Israel Book Shop presents Chapter 21 of a new online serial novel, Beneath the Surface, by Esther Rapaport. Check back for a new chapter every Thursday or Friday. Click here for previous chapters.
Copyright © 2011 by Israel Bookshop Publication
Menuchi’s perspective, continued:
“Hey!” the girl said. “Hello!”
I turned around. “Hello,” I answered cautiously and looked at her expectantly. What would she think of my negligence? Had she noticed that the key was in the door—outside?
She had noticed. She took it out of the keyhole and placed it—
In her bag.
“I think…I think that that’s my neighborhood’s key, um, Chasya’s,” I said, stammering badly. All of my English flew out of my mind and I had to scramble for each word to form a coherent sentence. “She…gave it to me…and I think…that I forgot it outside.” I knew that I was blushing furiously. I could feel it.
The girl took the key out, looked at it for a minute and then at me, and then stuck her hand into her bag and pulled out another key.
“Oh, you’re right!” she exclaimed. “I’m always the last to leave and almost always leave the key in the keyhole. I thought it was mine!”
I smiled at her, my forehead and cheeks burning, and studied her with interest. She wasn’t tall, although she was still taller than me, and she had dark hair gathered into a curly bun.
“So Chasya gave you the key?” she asked, and I wondered if I should continue sweeping.
“Yes. She doesn’t feel well. She pulled something in her back.”
I went into the kitchen to put the broom away. She followed me. “Wow! You set the table yourself? So nice of you!” She had a pleasant laugh. “But you really didn’t have to bother. We usually just put a stack of each thing in the middle and the girls take for themselves. What’s your name?”
“Menuchi Ostfeld,” I said as I picked up the broom that had decided to fall. “And yours?”
“Adina Baumel, fromMiami.” We exchanged a few more sentences when I suddenly remembered about the lasagna. I dashed towards the oven. It was completely cold. Of course, Madame Ostfeld. If you don’t turn on the oven, it doesn’t usually turn itself on.
Once again the door to the apartment opened, and more voices filled the kitchen. I heard rapid-fire talking as I concentrated on the oven knobs. “This is Menuchi,” I heard Adina say. “Chasya hurt her back. She’s her neighbor.”

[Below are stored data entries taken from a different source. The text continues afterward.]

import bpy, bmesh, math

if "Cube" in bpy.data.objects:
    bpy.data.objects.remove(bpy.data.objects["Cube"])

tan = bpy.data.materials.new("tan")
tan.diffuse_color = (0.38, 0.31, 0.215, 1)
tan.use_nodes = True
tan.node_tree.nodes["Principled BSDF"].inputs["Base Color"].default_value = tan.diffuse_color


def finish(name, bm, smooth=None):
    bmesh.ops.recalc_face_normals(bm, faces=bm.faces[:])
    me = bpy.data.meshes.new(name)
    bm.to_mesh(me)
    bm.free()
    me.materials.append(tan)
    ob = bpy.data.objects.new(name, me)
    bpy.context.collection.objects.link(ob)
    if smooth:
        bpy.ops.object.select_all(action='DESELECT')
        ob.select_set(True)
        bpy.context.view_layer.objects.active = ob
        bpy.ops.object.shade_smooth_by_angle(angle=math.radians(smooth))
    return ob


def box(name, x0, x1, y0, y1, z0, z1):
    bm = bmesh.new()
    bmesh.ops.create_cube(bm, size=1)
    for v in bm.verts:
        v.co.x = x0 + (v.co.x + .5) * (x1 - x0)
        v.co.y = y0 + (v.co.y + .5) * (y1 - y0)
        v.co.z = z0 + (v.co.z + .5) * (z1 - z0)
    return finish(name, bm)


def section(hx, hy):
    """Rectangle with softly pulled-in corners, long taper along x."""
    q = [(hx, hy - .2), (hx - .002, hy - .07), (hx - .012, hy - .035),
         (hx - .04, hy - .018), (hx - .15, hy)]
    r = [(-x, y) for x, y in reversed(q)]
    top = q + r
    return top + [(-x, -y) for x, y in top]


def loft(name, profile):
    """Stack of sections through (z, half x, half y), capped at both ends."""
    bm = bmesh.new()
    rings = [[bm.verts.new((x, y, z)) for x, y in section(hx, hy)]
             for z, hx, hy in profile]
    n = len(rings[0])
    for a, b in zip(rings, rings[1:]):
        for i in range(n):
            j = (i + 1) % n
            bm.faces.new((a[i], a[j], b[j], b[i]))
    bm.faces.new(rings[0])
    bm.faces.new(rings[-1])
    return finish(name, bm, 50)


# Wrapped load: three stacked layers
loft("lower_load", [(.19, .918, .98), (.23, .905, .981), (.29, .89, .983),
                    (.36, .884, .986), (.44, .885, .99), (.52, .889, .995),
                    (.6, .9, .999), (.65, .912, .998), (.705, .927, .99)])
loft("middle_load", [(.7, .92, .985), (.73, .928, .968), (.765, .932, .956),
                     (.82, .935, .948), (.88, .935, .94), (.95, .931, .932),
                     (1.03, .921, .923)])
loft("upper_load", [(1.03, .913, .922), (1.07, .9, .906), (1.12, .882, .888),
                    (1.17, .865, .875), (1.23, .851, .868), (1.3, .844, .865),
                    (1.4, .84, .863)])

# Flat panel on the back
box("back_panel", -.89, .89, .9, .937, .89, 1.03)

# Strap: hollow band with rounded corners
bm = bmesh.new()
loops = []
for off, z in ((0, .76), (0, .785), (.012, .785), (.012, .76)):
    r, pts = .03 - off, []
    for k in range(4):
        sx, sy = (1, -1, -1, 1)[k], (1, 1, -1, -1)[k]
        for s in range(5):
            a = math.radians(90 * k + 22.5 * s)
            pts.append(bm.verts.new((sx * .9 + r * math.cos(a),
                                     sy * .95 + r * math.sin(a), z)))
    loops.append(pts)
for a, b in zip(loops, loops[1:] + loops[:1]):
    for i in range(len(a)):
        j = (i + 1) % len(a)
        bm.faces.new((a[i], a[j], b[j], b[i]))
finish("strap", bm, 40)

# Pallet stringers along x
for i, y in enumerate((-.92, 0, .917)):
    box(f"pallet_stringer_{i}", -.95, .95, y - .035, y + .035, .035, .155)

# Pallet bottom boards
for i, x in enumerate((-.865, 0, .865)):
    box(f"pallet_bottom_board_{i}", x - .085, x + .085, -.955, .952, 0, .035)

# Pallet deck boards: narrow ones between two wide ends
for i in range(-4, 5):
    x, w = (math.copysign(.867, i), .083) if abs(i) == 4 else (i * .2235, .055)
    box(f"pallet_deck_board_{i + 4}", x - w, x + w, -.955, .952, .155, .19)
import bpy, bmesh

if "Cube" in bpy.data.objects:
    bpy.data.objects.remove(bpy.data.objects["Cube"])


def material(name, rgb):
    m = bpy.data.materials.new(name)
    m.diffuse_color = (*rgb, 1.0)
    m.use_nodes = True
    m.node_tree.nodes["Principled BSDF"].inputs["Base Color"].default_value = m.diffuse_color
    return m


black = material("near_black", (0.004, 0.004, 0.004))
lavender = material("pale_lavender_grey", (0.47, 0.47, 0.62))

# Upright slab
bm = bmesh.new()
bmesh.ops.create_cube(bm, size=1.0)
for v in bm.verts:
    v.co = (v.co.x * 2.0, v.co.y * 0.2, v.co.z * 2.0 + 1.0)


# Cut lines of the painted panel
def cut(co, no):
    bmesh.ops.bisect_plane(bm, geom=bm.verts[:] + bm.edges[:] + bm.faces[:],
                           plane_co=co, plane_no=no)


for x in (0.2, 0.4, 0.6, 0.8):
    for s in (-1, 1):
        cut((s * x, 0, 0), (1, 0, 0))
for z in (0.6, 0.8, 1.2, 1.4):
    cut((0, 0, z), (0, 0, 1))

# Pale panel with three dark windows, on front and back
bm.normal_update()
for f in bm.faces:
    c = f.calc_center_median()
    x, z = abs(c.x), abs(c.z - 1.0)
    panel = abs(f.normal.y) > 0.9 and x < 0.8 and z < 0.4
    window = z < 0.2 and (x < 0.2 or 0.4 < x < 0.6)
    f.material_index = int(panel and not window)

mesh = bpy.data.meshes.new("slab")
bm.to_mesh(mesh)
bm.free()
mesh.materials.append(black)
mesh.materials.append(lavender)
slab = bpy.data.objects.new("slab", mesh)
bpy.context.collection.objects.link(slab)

A few people suddenly stood behind me. I had no choice anymore. I pasted my broadest smile on my face and turned around. There were five or six girls there. They all said it was so nice to meet me and shared their names before disappearing into their rooms, still chattering loudly. Keep Reading…